  2. Provide Predictable Mealtime Routines: Establishing consistent mealtime routines can help kiddos feel more comfortable and reduce anxiety around eating. Create a calm and predictable environment by setting specific mealtime schedules.

  3. Use Visual Supports: Visual aids, such as picture schedules or food choice boards, can help kiddos with autism understand mealtime expectations and make choices about what to eat.

  4. Encourage Exploration: Encourage kiddos to explore new foods at their own pace, without pressure or coercion. Offer praise and positive reinforcement for trying new foods, even if it's just a small taste.

Summary

Picky eating is a common challenge for kiddos with autism, impacting up to 70% of this population [1]. Strategies such as offering a variety of foods, establishing predictable mealtime routines, and using visual supports can help support kiddos with autism in expanding their food preferences and promoting healthy eating habits. Consulting healthcare professionals specializing in autism and feeding issues can provide additional guidance and support for families facing picky eating challenges.

References:

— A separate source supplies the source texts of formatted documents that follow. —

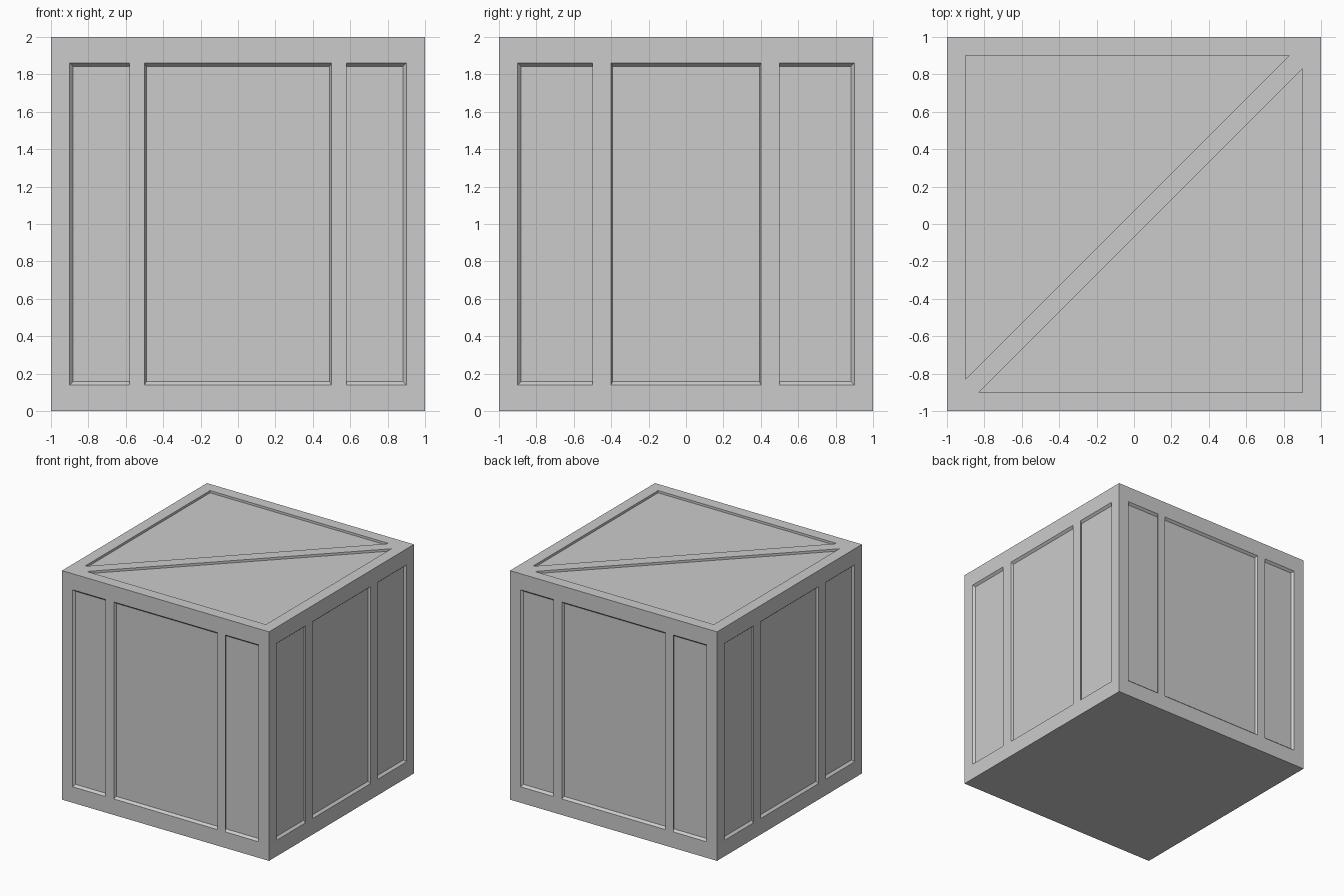
import bpy
import bmesh
from math import pi
from mathutils import Matrix, Vector

if "Cube" in bpy.data.objects:
    bpy.data.objects.remove(bpy.data.objects["Cube"])

DEPTH = 0.02
TOP = 0.86  # half height of the side panels about the crate centre


def prism(bm, inner, outer):
    """Closed prism between two matching outlines."""
    a = [bm.verts.new(p) for p in inner]
    b = [bm.verts.new(p) for p in outer]
    bm.faces.new(a)
    bm.faces.new(b)
    n = len(a)
    for i in range(n):
        bm.faces.new((a[i], a[(i + 1) % n], b[(i + 1) % n], b[i]))


def make_object(name, bm):
    bmesh.ops.recalc_face_normals(bm, faces=bm.faces)
    mesh = bpy.data.meshes.new(name)
    bm.to_mesh(mesh)
    bm.free()
    ob = bpy.data.objects.new(name, mesh)
    ob.location.z = 1
    bpy.context.collection.objects.link(ob)
    return ob


# Crate body
bm = bmesh.new()
bmesh.ops.create_cube(bm, size=2)
crate = make_object("crate", bm)

# Panel recesses: side panels shrink toward the crate centre
bm = bmesh.new()
front_spans = [(-0.9, -0.58), (-0.5, 0.5), (0.58, 0.9)]
side_spans = [(-0.9, -0.5), (-0.4, 0.4), (0.5, 0.9)]
for turn in range(4):
    rot = Matrix.Rotation(turn * pi / 2, 3, 'Z')
    for x0, x1 in (side_spans if turn % 2 else front_spans):
        outline = [rot @ Vector(p) for p in
                   ((x0, -1, -TOP), (x1, -1, -TOP), (x1, -1, TOP), (x0, -1, TOP))]
        prism(bm, [p * (1 - DEPTH) for p in outline], [p * (1 + DEPTH) for p in outline])

# Lid recesses: two triangles either side of a diagonal brace
for s in (1, -1):
    tri = [(-0.9 * s, 0.9 * s), (-0.9 * s, -0.83 * s), (0.83 * s, 0.9 * s)]
    prism(bm, [(x, y, 1 - DEPTH) for x, y in tri], [(x, y, 1 + DEPTH) for x, y in tri])
cutter = make_object("panel_cutter", bm)
cutter.hide_render = True

# Cut the recesses and drop the helper
mod = crate.modifiers.new("panels", 'BOOLEAN')
mod.operation = 'DIFFERENCE'
mod.solver = 'EXACT'
mod.object = cutter
bpy.context.view_layer.objects.active = crate
crate.select_set(True)
bpy.ops.object.modifier_apply(modifier=mod.name)
bpy.data.objects.remove(cutter)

  • Schreck, K. A., & Williams, K. (2006). Food preferences and factors influencing food selectivity for children with autism spectrum disorders.Journal of Autism and Developmental Disorders, 36(2), 157–168.
  • Bandini, L. G., Anderson, S. E., Curtin, C., Cermak, S., Evans, E. W., Scampini, R., Maslin, M., & Must, A. (2010). Food selectivity in children with autism spectrum disorders and typically developing children.Journal of Pediatrics, 157(2), 259–264.
  • Schreck, K. A., & Williams, K. (2006). Food preferences and factors influencing food selectivity for children with autism spectrum disorders.Journal of Autism and Developmental Disorders, 36(2), 157–168.
  • Twachtman-Reilly, J., Amaral, S. C., & Zebrowski, P. P. (2008). Addressing feeding disorders in children on the autism spectrum in school-based settings: Physiological and behavioral issues.Language, Speech, and Hearing Services in Schools, 39(2), 261–272.